About this exercise
Please give, exactly as they appear below, the line with "rings.append((side * (END - (i" and every line after it through the final one, and nothing else.

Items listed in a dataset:
——

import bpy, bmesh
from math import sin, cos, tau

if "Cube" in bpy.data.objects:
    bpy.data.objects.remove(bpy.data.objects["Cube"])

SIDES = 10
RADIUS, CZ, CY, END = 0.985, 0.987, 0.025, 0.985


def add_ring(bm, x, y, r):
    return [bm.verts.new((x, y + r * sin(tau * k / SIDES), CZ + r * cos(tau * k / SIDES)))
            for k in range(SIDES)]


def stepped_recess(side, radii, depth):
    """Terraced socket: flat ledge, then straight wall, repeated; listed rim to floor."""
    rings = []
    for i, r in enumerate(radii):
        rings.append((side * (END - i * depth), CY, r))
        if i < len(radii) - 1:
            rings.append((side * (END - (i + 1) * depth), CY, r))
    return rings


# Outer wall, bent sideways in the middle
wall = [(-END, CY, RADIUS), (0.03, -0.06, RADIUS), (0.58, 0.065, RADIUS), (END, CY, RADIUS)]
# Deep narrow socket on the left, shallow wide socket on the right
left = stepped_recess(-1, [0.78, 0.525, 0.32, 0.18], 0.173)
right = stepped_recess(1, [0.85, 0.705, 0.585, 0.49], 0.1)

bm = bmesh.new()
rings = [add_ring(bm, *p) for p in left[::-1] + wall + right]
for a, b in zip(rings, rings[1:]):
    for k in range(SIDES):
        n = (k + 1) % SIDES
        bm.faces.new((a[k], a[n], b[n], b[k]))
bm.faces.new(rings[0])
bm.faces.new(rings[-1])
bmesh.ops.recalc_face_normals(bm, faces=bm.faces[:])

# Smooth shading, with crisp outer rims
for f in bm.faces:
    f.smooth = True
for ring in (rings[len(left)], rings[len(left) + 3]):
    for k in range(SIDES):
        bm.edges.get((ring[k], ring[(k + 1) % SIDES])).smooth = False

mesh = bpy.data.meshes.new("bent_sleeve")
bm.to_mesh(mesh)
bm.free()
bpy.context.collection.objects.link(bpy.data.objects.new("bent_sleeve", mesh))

——

Exercise output
            rings.append((side * (END - (i + 1) * depth), CY, r))
    return rings


# Outer wall, bent sideways in the middle
wall = [(-END, CY, RADIUS), (0.03, -0.06, RADIUS), (0.58, 0.065, RADIUS), (END, CY, RADIUS)]
# Deep narrow socket on the left, shallow wide socket on the right
left = stepped_recess(-1, [0.78, 0.525, 0.32, 0.18], 0.173)
right = stepped_recess(1, [0.85, 0.705, 0.585, 0.49], 0.1)

bm = bmesh.new()
rings = [add_ring(bm, *p) for p in left[::-1] + wall + right]
for a, b in zip(rings, rings[1:]):
    for k in range(SIDES):
        n = (k + 1) % SIDES
        bm.faces.new((a[k], a[n], b[n], b[k]))
bm.faces.new(rings[0])
bm.faces.new(rings[-1])
bmesh.ops.recalc_face_normals(bm, faces=bm.faces[:])

# Smooth shading, with crisp outer rims
for f in bm.faces:
    f.smooth = True
for ring in (rings[len(left)], rings[len(left) + 3]):
    for k in range(SIDES):
        bm.edges.get((ring[k], ring[(k + 1) % SIDES])).smooth = False

mesh = bpy.data.meshes.new("bent_sleeve")
bm.to_mesh(mesh)
bm.free()
bpy.context.collection.objects.link(bpy.data.objects.new("bent_sleeve", mesh))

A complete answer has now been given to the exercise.